Technical University of Dresden, August 25th – August 29th, 2008

cognitive architectures
Cognitive Architectures
  • The attempt to model cognitive behavior currently results in an inflationary number of different cognitive architectures.
    • Examples are: ACT-R (Anderson), SOAR (Laird), AMBR (Kokinov), Clarion (Sun), NARS (Wang), Icarus (Langely), PSI (Dörner, Bach) etc.
  • Some features of several (not of all) of these architectures:
    • Integration of different reasoning types.
    • “Non-rational” behaviors (associations, emotions etc.).
    • Hybrid (neuro-symbolic) representations.
      • Remark: not in the sense of neuro-symbolic integration, but more in the sense of “semantic networks + activation potentials”.
    • Integration of various cognitive abilities.

Helmar Gust & Kai-Uwe Kühnberger

Universität Osnabrück

ICCL Summer School 2008

Technical University of Dresden, August 25th – August 29th, 2008

what do we have so far
What Do We Have so Far?
  • Wason selection task
  • Remarks on Natural Language
  • San Diego vs. San Antonio
  • Theories of mind
  • Creativity
  • Symbolic-subsymbolic distinction
  • Causality
  • Reasoning
    • Context, non-monotonicity, analogy
  • Cognitive architectures

Helmar Gust & Kai-Uwe Kühnberger

Universität Osnabrück

ICCL Summer School 2008

Technical University of Dresden, August 25th – August 29th, 2008

conclusion
Conclusion
  • The mentioned cognitive capacities (or deficiencies) are relatively hard to model with standard logic techniques.
  • The aim is to build intelligent systems that can come up with solutions of such problems.
  • This requires non-classical forms of reasoning, extensions of classical logic into various directions, and the integration of different reasoning mechanisms.

Helmar Gust & Kai-Uwe Kühnberger

Universität Osnabrück

ICCL Summer School 2008

Technical University of Dresden, August 25th – August 29th, 2008

thank you very much

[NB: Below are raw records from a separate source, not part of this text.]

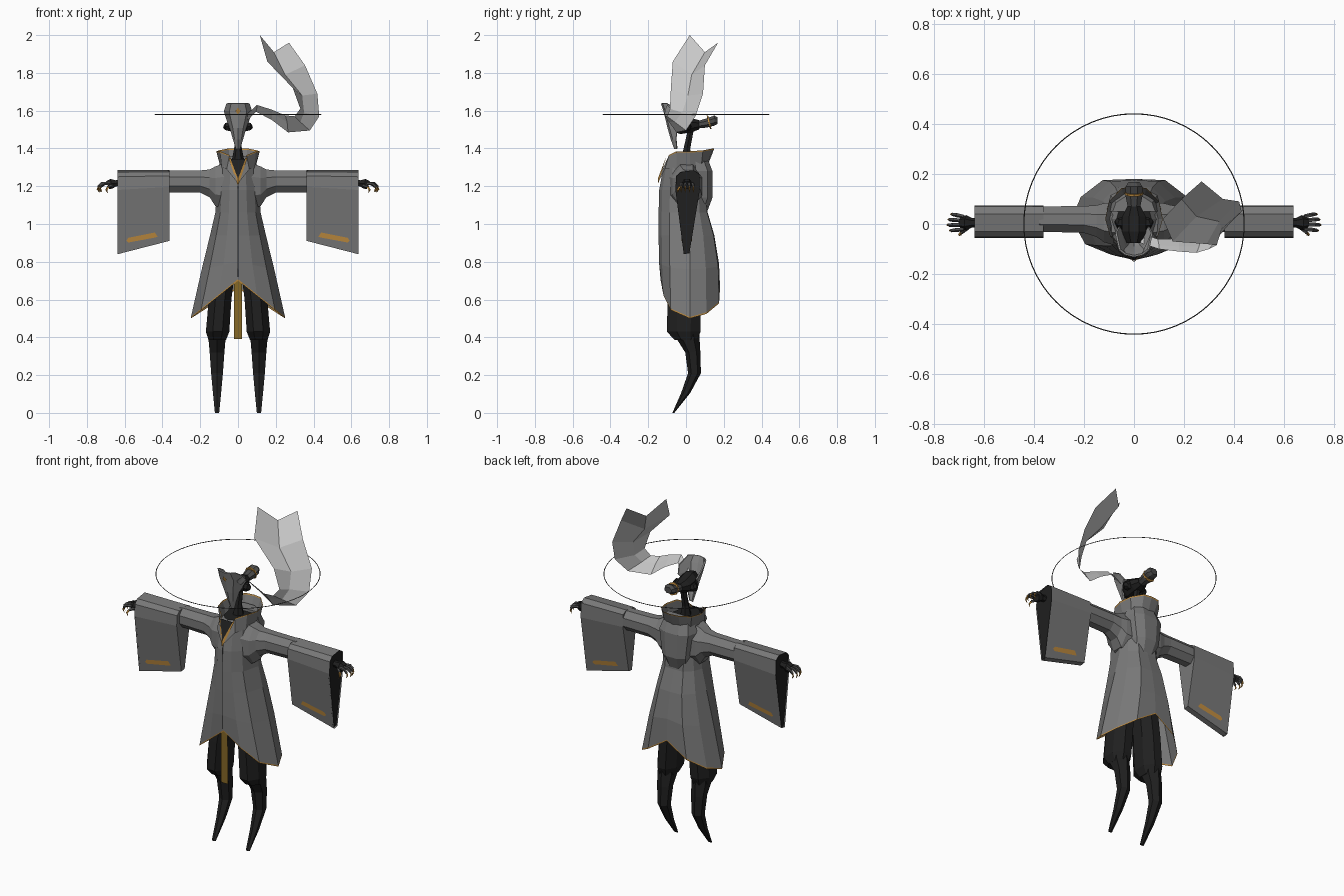
import bpy, bmesh, math
from mathutils import Vector


def material(name, rgb):
    m = bpy.data.materials.new(name)
    m.diffuse_color = (*rgb, 1)
    return m


GREY = material("coat grey", (.19, .19, .19))
BLACK = material("cloth black", (.014, .014, .014))
GOLD = material("trim gold", (.52, .26, .05))
DARKGOLD = material("sash dark gold", (.24, .14, .02))
PALE = material("plume pale grey", (.58, .58, .58))
MASK = material("mask grey", (.28, .28, .28))
STEEL = material("dark steel", (.07, .07, .07))


def mesh(name, verts, faces, mats, rule=None):
    me = bpy.data.meshes.new(name)
    me.from_pydata([Vector(v) for v in verts], [], faces)
    for m in mats:
        me.materials.append(m)
    bm = bmesh.new()
    bm.from_mesh(me)
    bmesh.ops.recalc_face_normals(bm, faces=bm.faces)
    bm.to_mesh(me)
    bm.free()
    if rule:
        for i, p in enumerate(me.polygons):
            p.material_index = rule(i)
    ob = bpy.data.objects.new(name, me)
    bpy.context.collection.objects.link(ob)
    return ob


def loft(name, rings, mats, rule=None, closed=True, caps=(True, True)):
    n = len(rings[0])
    verts = [v for r in rings for v in r]
    span = n if closed else n - 1
    faces = [(k*n + i, k*n + (i+1) % n, (k+1)*n + (i+1) % n, (k+1)*n + i)
             for k in range(len(rings) - 1) for i in range(span)]
    if closed and caps[0]:
        faces.append(tuple(range(n)))
    if closed and caps[1]:
        faces.append(tuple(range(len(verts) - n, len(verts))))
    return mesh(name, verts, faces, mats, rule)


def tube(name, pts, radii, n, mat):
    pts = [Vector(p) for p in pts]
    rings = []
    for i, p in enumerate(pts):
        d = pts[min(i+1, len(pts)-1)] - pts[max(i-1, 0)]
        q = d.to_track_quat('Z', 'Y')
        rings.append([p + q @ Vector((radii[i]*math.cos(2*math.pi*k/n),
                                      radii[i]*math.sin(2*math.pi*k/n), 0)) for k in range(n)])
    return loft(name, rings, [mat])


def ellipse_z(cx, cy, z, rx, ry, n):
    return [(cx + rx*math.cos(2*math.pi*(k+.5)/n), cy + ry*math.sin(2*math.pi*(k+.5)/n), z)
            for k in range(n)]


def both(half):
    """mirror a centre-starting, centre-ending half outline into a full ring"""
    return half + [(-x, y, z) for x, y, z in half[-2:0:-1]]


# coat body: half section lofted from shoulders to the swallowtail hem
SECT = [(0, -1), (.4, -.9), (.78, -.65), (1, 0), (.85, .55), (.5, .97), (0, 1)]


def coat_ring(z, wx, yf, yb, front=0, back=0, cy=.02):
    out = []
    for fx, fy in SECT:
        y = cy + (cy - yf if fy < 0 else yb - cy) * fy
        lift = (front if fy < 0 else back) * (1 - fx)
        out.append((wx*fx, y, z + lift))
    return both(out)


rows = [coat_ring(1.345, .07, -.095, .085), coat_ring(1.30, .10, -.12, .10),
        coat_ring(1.18, .112, -.142, .105), coat_ring(1.06, .12, -.145, .115),
        coat_ring(.94, .148, -.145, .15), coat_ring(.76, .192, -.143, .175, .04, .03),
        coat_ring(.508, .249, -.135, .18, .2, .16), coat_ring(.50, .25, -.134, .18, .2, .16)]
loft("coat_body", rows, [GREY, GOLD, BLACK],
     lambda i: 1 if 72 <= i < 84 else (2 if i >= 84 else 0), caps=(True, False))

# hood panel hanging on the back
hood = []
for z, w, y in [(1.36, .085, .11), (1.28, .11, .14), (1.14, .09, .14), (1.065, .065, .112)]:
    hood.append([(-w, .05, z), (-w*.85, y-.025, z), (-w*.4, y, z),
                 (w*.4, y, z), (w*.85, y-.025, z), (w, .05, z)])
loft("back_panel", hood, [GREY])

# collar with gold rim, open at the front
top = [(.006, -.142, 1.25), (.045, -.09, 1.365), (.095, -.05, 1.385), (.115, .02, 1.385),
       (.10, .09, 1.39), (.05, .143, 1.40), (0, .15, 1.40)]
low = [(.004, -.146, 1.22), (.06, -.112, 1.29), (.085, -.05, 1.29), (.09, .02, 1.29),
       (.085, .08, 1.30), (.04, .11, 1.31), (0, .115, 1.31)]


def strip(half):
    return half + [(-x, y, z) for x, y, z in half[-2::-1]]


near = [tuple(Vector(a).lerp(Vector(b), .08)) for a, b in zip(top, low)]
loft("collar", [strip(low), strip(near), strip(top)], [GREY, GOLD],
     lambda i: 1 if i >= 12 else 0, closed=False)
mesh("neck_opening", [(-.042, -.105, 1.345), (.042, -.105, 1.345), (0, -.146, 1.24)],
     [(0, 1, 2)], [BLACK])
for s in (1, -1):
    mesh("lapel_trim", [(s*.042, -.107, 1.35), (s*.05, -.106, 1.35), (s*.003, -.149, 1.21),
                        (0, -.149, 1.21), (0, -.149, 1.24)], [(0, 1, 2, 3, 4)], [GOLD])
mesh("front_seam", [(-.002, -.147, .72), (.002, -.147, .72), (.002, -.147, 1.2), (-.002, -.147, 1.2)],
     [(0, 1, 2, 3)], [BLACK])

# hanging sash
mesh("front_sash", [(-.022, -.125, .39), (.022, -.125, .39), (.022, -.128, .70), (-.022, -.128, .70)],
     [(0, 1, 2, 3)], [DARKGOLD])

WEDGE = [(-.052, 1.25), (-.03, 1.275), (.04, 1.285), (.07, 1.265), (.073, 1.18),
         (.018, .845), (-.012, .84), (-.056, 1.18)]
for s in (1, -1):
    # upper sleeve
    arm = []
    for x, yc, zc, ry, rz in [(.07, .0, 1.20, .09, .125), (.12, .005, 1.20, .08, .107),
                              (.15, .012, 1.215, .065, .075), (.20, .018, 1.225, .055, .06),
                              (.38, .02, 1.225, .052, .058)]:
        arm.append([(s*x, yc + ry*1.05*math.cos(math.pi*(k+.5)/4), zc + rz*1.06*math.sin(math.pi*(k+.5)/4))
                    for k in range(8)])
    loft("upper_sleeve", arm, [GREY])

    # wide hanging sleeve with dark opening
    def wedge(x, k):
        return [(s*x, y, 1.283 - (1.283 - z)*k) for y, z in WEDGE]
    loft("wide_sleeve", [wedge(.362, .84), wedge(.638, 1)], [GREY], caps=(True, False))
    mesh("sleeve_lining", wedge(.63, .998), [tuple(range(8))], [BLACK])
    # gold stripes, front and back
    for ya, yb in ((-.056, -.012), (.073, .018)):
        pts = []
        for x, z in [(.425, .932), (.44, .955), (.58, .927), (.592, .912), (.58, .902), (.44, .928)]:
            k = .84 + .16*(x - .362)/.276
            t = (1.283 - (1.283 - z)/1 - 1.18) / (.842 - 1.18)
            zt = 1.283 - (1.283 - z)/k
            t = (1.18 - zt)/(1.18 - .842)
            y = ya + (yb - ya)*t
            pts.append((s*x, y + (.003 if ya > 0 else -.003), z))
        mesh("sleeve_stripe", pts, [tuple(range(6))], [GOLD])

    # hand: wrist, palm, fingers with gold claws
    tube("wrist", [(s*.60, .005, 1.22), (s*.655, .005, 1.215)], [.022, .018], 6, BLACK)
    tube("palm", [(s*.65, .005, 1.215), (s*.67, .005, 1.213), (s*.69, .005, 1.205)],
         [.02, .03, .026], 6, BLACK)
    for j, y in enumerate((-.02, -.003, .014, .03)):
        e = (.735, .745, .742, .73)[j]
        tube("finger", [(s*.68, y, 1.215), (s*(e-.022), y*1.2, 1.213), (s*(e-.005), y*1.3, 1.198)],
             [.008, .009, .007], 5, STEEL)
        tube("claw", [(s*(e-.006), y*1.3, 1.2), (s*(e-.001), y*1.3, 1.185), (s*(e-.01), y*1.3, 1.168)],
             [.006, .005, .001], 4, GOLD)
    tube("thumb", [(s*.665, -.015, 1.205), (s*.69, -.035, 1.195)], [.009, .007], 5, STEEL)
    tube("thumb_claw", [(s*.688, -.034, 1.196), (s*.697, -.042, 1.18), (s*.69, -.045, 1.165)],
         [.007, .006, .001], 4, GOLD)

    # baggy shorts and pointed lower leg
    loft("shorts_leg", [ellipse_z(s*cx, cy, z, rx, ry, 8) for z, cx, cy, rx, ry in
         [(.80, .07, 0, .065, .085), (.60, .095, -.01, .065, .095),
          (.43, .108, -.012, .067, .096), (.385, .11, 0, .05, .065)]], [BLACK])
    loft("lower_leg", [ellipse_z(s*cx, cy, z, rx, ry, 6) for z, cx, cy, rx, ry in
         [(.44, .111, .005, .05, .065), (.39, .111, .012, .052, .06), (.32, .111, .036, .045, .04),
          (.21, .111, .045, .036, .034), (.105, .111, -.002, .025, .024),
          (0, .111, -.067, .013, .005)]], [BLACK])
    # ear blocks
    tube("ear", [(s*.04, .005, 1.515), (s*.06, .005, 1.515), (s*.07, .015, 1.51)],
         [.026, .024, .012], 6, BLACK)

# neck and head
tube("neck", [(0, .0, 1.28), (0, .005, 1.40), (0, .03, 1.52)], [.045, .02, .017], 6, BLACK)


def head_ring(y, w, z0, z1):
    zc, h = (z0 + z1)/2, (z1 - z0)/2
    return [(w*1.06*math.cos(math.pi*(k+.5)/4), y, zc + h*1.06*math.sin(math.pi*(k+.5)/4)) for k in range(8)]


loft("head", [head_ring(-.075, .03, 1.49, 1.57), head_ring(-.03, .05, 1.475, 1.58),
              head_ring(.03, .048, 1.485, 1.56), head_ring(.07, .028, 1.50, 1.55)], [BLACK])
loft("head_tail", [head_ring(.06, .024, 1.505, 1.545), head_ring(.11, .034, 1.51, 1.56),
                   head_ring(.15, .034, 1.52, 1.575), head_ring(.168, .022, 1.53, 1.565)], [STEEL])
tube("tail_band", [(0, .118, 1.538), (0, .126, 1.54)], [.037, .037], 8, GOLD)

# mask with a centre ridge and a gold diamond
rows = []
for z, w, yc, ye in [(1.64, .054, -.125, -.10), (1.60, .068, -.112, -.035), (1.56, .056, -.102, -.01),
                     (1.51, .037, -.09, -.045), (1.45, .02, -.073, -.05), (1.40, .005, -.055, -.045)]:
    rows.append([(-w, ye, z), (-w*.6, yc + .008, z), (0, yc, z), (w*.6, yc + .008, z), (w, ye, z)])
m = loft("mask", rows, [MASK], closed=False)
m.modifiers.new("thick", 'SOLIDIFY').thickness = .008
mesh("mask_diamond", [(0, -.131, 1.615), (-.014, -.125, 1.598), (0, -.12, 1.58), (.014, -.125, 1.598)],
     [(0, 1, 2, 3)], [GOLD])

# folded plume sweeping from the head: edge, fold, edge
plume = [
    [(.115, .02, 2.0), (.19, .10, 1.91), (.27, .17, 1.96)],
    [(.155, -.07, 1.86), (.25, .03, 1.79), (.355, .10, 1.84)],
    [(.29, -.08, 1.72), (.34, .01, 1.68), (.42, .09, 1.69)],
    [(.33, -.085, 1.61), (.35, -.02, 1.59), (.43, .05, 1.57)],
    [(.30, -.10, 1.57), (.33, -.06, 1.54), (.38, .0, 1.495)],
    [(.25, -.115, 1.575), (.26, -.09, 1.54), (.265, -.05, 1.485)],
    [(.18, -.11, 1.605), (.18, -.09, 1.585), (.18, -.06, 1.55)],
    [(.10, -.10, 1.63), (.10, -.085, 1.615), (.095, -.06, 1.595)],
    [(.025, -.075, 1.56), (.03, -.06, 1.545), (.035, -.04, 1.53)]]
loft("plume", plume, [PALE], closed=False)

# thin halo ring
bpy.ops.mesh.primitive_torus_add(major_radius=.44, minor_radius=.0022, major_segments=64,
                                 minor_segments=4, location=(0, 0, 1.58))
halo = bpy.context.object
halo.name = "halo_ring"
halo.data.materials.append(STEEL)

Thank you very much!!

Helmar Gust & Kai-Uwe Kühnberger

Universität Osnabrück

ICCL Summer School 2008

Technical University of Dresden, August 25th – August 29th, 2008